**TASK REQUIREMENTS**. Would you retype each of the records exactly as shown?

Stored data:
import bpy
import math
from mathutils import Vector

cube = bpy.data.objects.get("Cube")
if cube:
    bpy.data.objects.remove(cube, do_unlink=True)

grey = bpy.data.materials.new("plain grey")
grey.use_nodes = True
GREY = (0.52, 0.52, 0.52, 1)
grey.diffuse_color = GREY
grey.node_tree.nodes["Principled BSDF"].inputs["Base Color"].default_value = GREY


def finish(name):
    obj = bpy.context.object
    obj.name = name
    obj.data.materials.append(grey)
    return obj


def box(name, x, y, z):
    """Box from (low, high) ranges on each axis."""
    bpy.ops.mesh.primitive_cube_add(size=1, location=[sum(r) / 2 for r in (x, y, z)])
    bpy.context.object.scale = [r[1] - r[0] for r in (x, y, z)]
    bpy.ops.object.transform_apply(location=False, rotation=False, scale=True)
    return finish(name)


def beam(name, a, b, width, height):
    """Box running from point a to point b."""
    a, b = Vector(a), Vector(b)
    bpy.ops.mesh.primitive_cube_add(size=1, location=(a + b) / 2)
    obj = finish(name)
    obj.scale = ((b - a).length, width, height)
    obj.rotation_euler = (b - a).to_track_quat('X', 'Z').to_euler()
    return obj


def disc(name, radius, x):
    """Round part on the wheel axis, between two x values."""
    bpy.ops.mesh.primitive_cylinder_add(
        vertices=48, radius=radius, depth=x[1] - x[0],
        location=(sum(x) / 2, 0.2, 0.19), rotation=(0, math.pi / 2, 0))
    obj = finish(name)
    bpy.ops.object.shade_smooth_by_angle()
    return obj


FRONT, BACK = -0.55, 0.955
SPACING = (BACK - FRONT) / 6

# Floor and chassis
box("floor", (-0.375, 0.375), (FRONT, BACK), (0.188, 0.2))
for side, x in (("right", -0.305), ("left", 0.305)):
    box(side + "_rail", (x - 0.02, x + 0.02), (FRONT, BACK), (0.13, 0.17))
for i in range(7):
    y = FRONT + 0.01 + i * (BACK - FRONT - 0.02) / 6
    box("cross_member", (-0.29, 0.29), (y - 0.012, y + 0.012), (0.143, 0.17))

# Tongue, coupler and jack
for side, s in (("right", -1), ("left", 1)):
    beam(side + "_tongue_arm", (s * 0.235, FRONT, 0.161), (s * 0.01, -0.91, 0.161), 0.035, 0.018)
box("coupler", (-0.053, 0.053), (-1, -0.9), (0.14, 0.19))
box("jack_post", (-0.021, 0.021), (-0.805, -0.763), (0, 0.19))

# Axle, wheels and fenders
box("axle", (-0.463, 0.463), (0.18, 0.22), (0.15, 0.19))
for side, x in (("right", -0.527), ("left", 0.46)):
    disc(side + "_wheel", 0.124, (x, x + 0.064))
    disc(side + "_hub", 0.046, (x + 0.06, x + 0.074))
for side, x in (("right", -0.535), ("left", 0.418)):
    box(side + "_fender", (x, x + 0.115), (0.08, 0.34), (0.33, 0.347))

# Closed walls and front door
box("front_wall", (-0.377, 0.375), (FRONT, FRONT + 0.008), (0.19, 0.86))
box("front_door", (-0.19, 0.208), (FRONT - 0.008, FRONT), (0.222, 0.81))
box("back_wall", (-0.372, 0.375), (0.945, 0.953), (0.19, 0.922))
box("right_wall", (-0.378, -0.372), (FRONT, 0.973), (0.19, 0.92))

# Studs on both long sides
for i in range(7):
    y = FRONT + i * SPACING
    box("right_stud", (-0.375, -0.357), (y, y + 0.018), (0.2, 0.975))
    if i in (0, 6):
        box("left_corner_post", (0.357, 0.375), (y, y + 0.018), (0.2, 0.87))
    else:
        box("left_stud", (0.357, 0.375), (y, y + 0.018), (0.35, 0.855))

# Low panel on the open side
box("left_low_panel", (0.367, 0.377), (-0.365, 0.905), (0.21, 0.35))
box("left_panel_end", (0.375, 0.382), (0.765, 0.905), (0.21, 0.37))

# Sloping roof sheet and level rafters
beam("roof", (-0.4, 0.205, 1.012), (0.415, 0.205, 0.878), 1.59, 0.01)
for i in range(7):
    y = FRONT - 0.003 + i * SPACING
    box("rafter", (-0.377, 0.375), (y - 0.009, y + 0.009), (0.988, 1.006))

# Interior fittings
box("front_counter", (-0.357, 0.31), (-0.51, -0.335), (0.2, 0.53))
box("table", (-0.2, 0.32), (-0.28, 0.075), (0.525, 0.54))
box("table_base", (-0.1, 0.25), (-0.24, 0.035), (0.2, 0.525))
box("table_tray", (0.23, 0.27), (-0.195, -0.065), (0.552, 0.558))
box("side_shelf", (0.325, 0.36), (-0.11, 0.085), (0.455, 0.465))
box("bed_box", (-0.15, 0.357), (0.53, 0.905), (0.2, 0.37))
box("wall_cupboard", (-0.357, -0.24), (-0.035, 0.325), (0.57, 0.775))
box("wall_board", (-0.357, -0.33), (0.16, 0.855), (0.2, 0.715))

**ANSWER AREA**.
import bpy
import math
from mathutils import Vector

cube = bpy.data.objects.get("Cube")
if cube:
    bpy.data.objects.remove(cube, do_unlink=True)

grey = bpy.data.materials.new("plain grey")
grey.use_nodes = True
GREY = (0.52, 0.52, 0.52, 1)
grey.diffuse_color = GREY
grey.node_tree.nodes["Principled BSDF"].inputs["Base Color"].default_value = GREY


def finish(name):
    obj = bpy.context.object
    obj.name = name
    obj.data.materials.append(grey)
    return obj


def box(name, x, y, z):
    """Box from (low, high) ranges on each axis."""
    bpy.ops.mesh.primitive_cube_add(size=1, location=[sum(r) / 2 for r in (x, y, z)])
    bpy.context.object.scale = [r[1] - r[0] for r in (x, y, z)]
    bpy.ops.object.transform_apply(location=False, rotation=False, scale=True)
    return finish(name)


def beam(name, a, b, width, height):
    """Box running from point a to point b."""
    a, b = Vector(a), Vector(b)
    bpy.ops.mesh.primitive_cube_add(size=1, location=(a + b) / 2)
    obj = finish(name)
    obj.scale = ((b - a).length, width, height)
    obj.rotation_euler = (b - a).to_track_quat('X', 'Z').to_euler()
    return obj


def disc(name, radius, x):
    """Round part on the wheel axis, between two x values."""
    bpy.ops.mesh.primitive_cylinder_add(
        vertices=48, radius=radius, depth=x[1] - x[0],
        location=(sum(x) / 2, 0.2, 0.19), rotation=(0, math.pi / 2, 0))
    obj = finish(name)
    bpy.ops.object.shade_smooth_by_angle()
    return obj


FRONT, BACK = -0.55, 0.955
SPACING = (BACK - FRONT) / 6

# Floor and chassis
box("floor", (-0.375, 0.375), (FRONT, BACK), (0.188, 0.2))
for side, x in (("right", -0.305), ("left", 0.305)):
    box(side + "_rail", (x - 0.02, x + 0.02), (FRONT, BACK), (0.13, 0.17))
for i in range(7):
    y = FRONT + 0.01 + i * (BACK - FRONT - 0.02) / 6
    box("cross_member", (-0.29, 0.29), (y - 0.012, y + 0.012), (0.143, 0.17))

# Tongue, coupler and jack
for side, s in (("right", -1), ("left", 1)):
    beam(side + "_tongue_arm", (s * 0.235, FRONT, 0.161), (s * 0.01, -0.91, 0.161), 0.035, 0.018)
box("coupler", (-0.053, 0.053), (-1, -0.9), (0.14, 0.19))
box("jack_post", (-0.021, 0.021), (-0.805, -0.763), (0, 0.19))

# Axle, wheels and fenders
box("axle", (-0.463, 0.463), (0.18, 0.22), (0.15, 0.19))
for side, x in (("right", -0.527), ("left", 0.46)):
    disc(side + "_wheel", 0.124, (x, x + 0.064))
    disc(side + "_hub", 0.046, (x + 0.06, x + 0.074))
for side, x in (("right", -0.535), ("left", 0.418)):
    box(side + "_fender", (x, x + 0.115), (0.08, 0.34), (0.33, 0.347))

# Closed walls and front door
box("front_wall", (-0.377, 0.375), (FRONT, FRONT + 0.008), (0.19, 0.86))
box("front_door", (-0.19, 0.208), (FRONT - 0.008, FRONT), (0.222, 0.81))
box("back_wall", (-0.372, 0.375), (0.945, 0.953), (0.19, 0.922))
box("right_wall", (-0.378, -0.372), (FRONT, 0.973), (0.19, 0.92))

# Studs on both long sides
for i in range(7):
    y = FRONT + i * SPACING
    box("right_stud", (-0.375, -0.357), (y, y + 0.018), (0.2, 0.975))
    if i in (0, 6):
        box("left_corner_post", (0.357, 0.375), (y, y + 0.018), (0.2, 0.87))
    else:
        box("left_stud", (0.357, 0.375), (y, y + 0.018), (0.35, 0.855))

# Low panel on the open side
box("left_low_panel", (0.367, 0.377), (-0.365, 0.905), (0.21, 0.35))
box("left_panel_end", (0.375, 0.382), (0.765, 0.905), (0.21, 0.37))

# Sloping roof sheet and level rafters
beam("roof", (-0.4, 0.205, 1.012), (0.415, 0.205, 0.878), 1.59, 0.01)
for i in range(7):
    y = FRONT - 0.003 + i * SPACING
    box("rafter", (-0.377, 0.375), (y - 0.009, y + 0.009), (0.988, 1.006))

# Interior fittings
box("front_counter", (-0.357, 0.31), (-0.51, -0.335), (0.2, 0.53))
box("table", (-0.2, 0.32), (-0.28, 0.075), (0.525, 0.54))
box("table_base", (-0.1, 0.25), (-0.24, 0.035), (0.2, 0.525))
box("table_tray", (0.23, 0.27), (-0.195, -0.065), (0.552, 0.558))
box("side_shelf", (0.325, 0.36), (-0.11, 0.085), (0.455, 0.465))
box("bed_box", (-0.15, 0.357), (0.53, 0.905), (0.2, 0.37))
box("wall_cupboard", (-0.357, -0.24), (-0.035, 0.325), (0.57, 0.775))
box("wall_board", (-0.357, -0.33), (0.16, 0.855), (0.2, 0.715))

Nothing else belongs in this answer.